 First it prints NULL values present always, even when I change the fields to fields that are fully populated. 

Could that be a result of using 'OR'?  Basically you are asking 'if one or more of these 3 fields is null'.

 

I've struggled with where clauses myself: in this thread using field delimeters was suggested and helped immensely.

In terms of a 'cleaner' where clause, I prefer using the format() function over the use of '+':

import arcpy

inFeature = 'SCRIPT_PARAMETERS_TEST'

inField = 'Prov'  
inField1 = 'Rd_Symbol'
inField2 = 'Name_Type'

 

#nul = 'NULL'
#where_clause = inField + " IS " + nul + " or " + inField1 + " IS " + nul + " or " + inField2 + " IS " + nul

where_clause = '{} IS NULL or {} IS NULL or {} IS NULL'.format(inField,inField1,inField2)‍‍‍‍‍‍‍‍‍‍‍‍‍‍‍‍‍‍‍‍‍‍‍‍‍‍‍‍‍‍‍‍‍‍‍‍‍‍‍‍‍‍
That should just about do it....
DoratheaBlock
New Contributor II

 By 'Basically you are asking 'if one or more of these 3 fields is null' do you mean that I am testing if the field exists or not (that would not be what I am attempting to do) or if  any value/row in any of the fields are NULL (what I am trying to do)?

0 Kudos
JoeBorgione
MVP Esteemed Contributor

The latter. You know the fields exist;  you are checking the values. What I am suggesting is sometimes we need to be careful for what we ask for.   With the OR  condition all you need is one of those three fields to be the <Null> value (None in pythonese) and your Where statement evaluates to true.   I think you and Joshua Bixby‌ have a good thing going. I'll watch from sidelines...

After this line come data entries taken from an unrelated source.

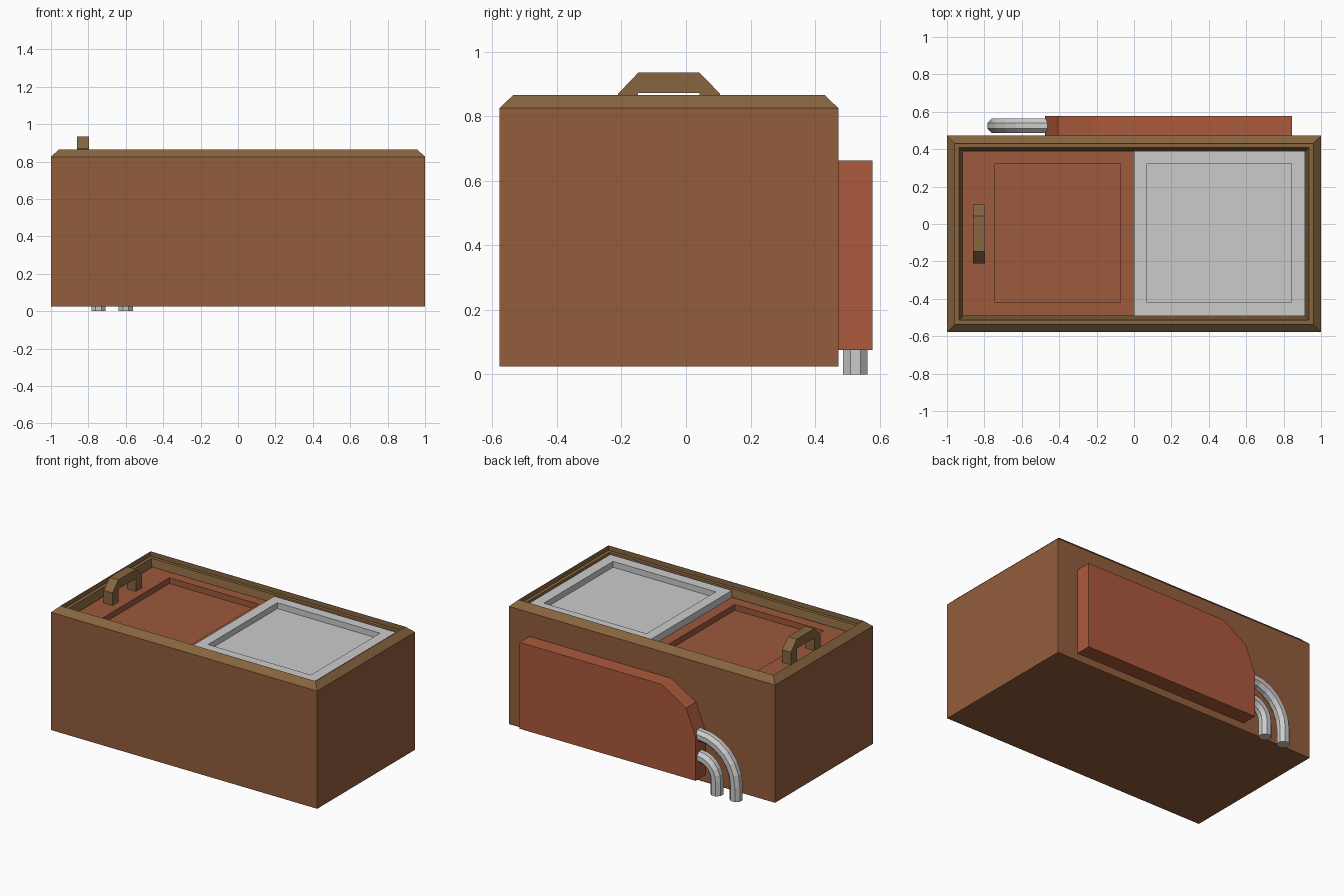
import bpy, bmesh
from math import sin, cos, pi, radians
from mathutils import Vector

if "Cube" in bpy.data.objects:
    bpy.data.objects.remove(bpy.data.objects["Cube"])


def material(name, rgb):
    m = bpy.data.materials.new(name)
    m.diffuse_color = (*rgb, 1)
    m.use_nodes = True
    m.node_tree.nodes["Principled BSDF"].inputs["Base Color"].default_value = m.diffuse_color
    return m


BROWN = material("brown_wood", (.29, .11, .045))
OLIVE = material("trim_wood", (.24, .13, .05))
RED = material("lid_wood", (.34, .10, .045))
RUST = material("rust_panel", (.41, .10, .045))


def finish(name, bm, mat=None):
    bmesh.ops.recalc_face_normals(bm, faces=bm.faces)
    me = bpy.data.meshes.new(name)
    bm.to_mesh(me)
    bm.free()
    ob = bpy.data.objects.new(name, me)
    bpy.context.collection.objects.link(ob)
    if mat:
        me.materials.append(mat)
    return ob


def loft(name, loops, mat=None, cap_start=True, cap_end=True):
    """Skin closed loops of points, one after another."""
    bm = bmesh.new()
    rings = [[bm.verts.new(p) for p in loop] for loop in loops]
    n = len(rings[0])
    for a, b in zip(rings, rings[1:]):
        for i in range(n):
            j = (i + 1) % n
            bm.faces.new((a[i], a[j], b[j], b[i]))
    if cap_start:
        bm.faces.new(rings[0][::-1])
    if cap_end:
        bm.faces.new(rings[-1])
    return finish(name, bm, mat)


def rect(x0, x1, y0, y1, z):
    return [(x0, y0, z), (x1, y0, z), (x1, y1, z), (x0, y1, z)]


# body dimensions in plan
Y0, Y1 = -.578, .472


def ring(inset, z):
    return rect(-1 + inset, 1 - inset, Y0 + inset, Y1 - inset, z)


# tub and its chamfered, stepped rim
loft("tub_body", [ring(0, .025), ring(0, .825)], BROWN, cap_end=False)
loft("tub_rim", [ring(0, .825), ring(.042, .865), ring(.042, .832),
                 ring(.064, .832), ring(.085, .735)],
     OLIVE, cap_start=False, cap_end=False)


# sliding lids with recessed panels
def lid(name, x0, x1, rx0, rx1, top, mat):
    y0, y1, ry0, ry1 = -.493, .39, -.42, .323
    loft(name, [rect(x0, x1, y0, y1, top - .05), rect(x0, x1, y0, y1, top),
                rect(rx0, rx1, ry0, ry1, top),
                rect(rx0, rx1, ry0, ry1, top - .04)], mat)


lid("left_lid", -.917, .03, -.742, -.073, .785, RED)
lid("right_lid", 0, .915, .07, .842, .832, None)


# parts cut from a flat outline
def extrude(name, outline, offset, mat):
    off = Vector(offset)
    pts = [Vector(p) for p in outline]
    return loft(name, [pts, [p + off for p in pts]], mat)


# lid handle
handle = [(-.21, .78), (-.21, .87), (-.148, .935), (.042, .935), (.105, .87),
          (.105, .78), (.042, .78), (.042, .872), (-.148, .872), (-.148, .78)]
extrude("lid_handle", [(-.862, y, z) for y, z in handle], (.066, 0, 0), OLIVE)

# housing on the back
housing = [(.845, .075), (.845, .662), (-.22, .662), (-.405, .55),
           (-.477, .37), (-.477, .075)]
extrude("back_housing", [(x, Y1, z) for x, z in housing], (0, .106, 0), RUST)


# bent pipes leaving the housing
def pipe(name, radius):
    cx, cz, y, r, sides = -.477, .10, .525, .041, 8
    path = [((cx + .03, cz + radius), pi / 2)]
    for k in range(7):
        a = pi / 2 + k * pi / 12
        path.append(((cx + radius * cos(a), cz + radius * sin(a)), a))
    path.append(((cx - radius, 0), pi))
    loops = []
    for (px, pz), a in path:
        loop = []
        for i in range(sides):
            t = (i + .5) * 2 * pi / sides
            loop.append((px + r * cos(t) * cos(a), y + r * sin(t),
                         pz + r * cos(t) * sin(a)))
        loops.append(loop)
    loft(name, loops)


pipe("outer_pipe", .268)
pipe("inner_pipe", .123)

That should just about do it....
JoshuaBixby
MVP Esteemed Contributor

Joe Borgione‌, I am tied up with family the next couple days, feel free to chime in.

0 Kudos
RandyBurton
MVP Regular Contributor

The quoting of your where clause is incorrect.  Try:

# if field_name is the name of the field:

where_clause = "field_name is NULL"

# if field_name is a variable containing a field name:

field_name = 'myFieldName' # the name of the field

where_clause = "{} is NULL".format(field_name)‍‍‍‍‍‍‍‍‍

That said,  I'm not sure if you want to indicate if a feature contains any field where there is a null, or if you want to find rows in the feature that has a field with a null value.  See this thread for some additional ideas: Calculate number of NULL values in a feature dataset.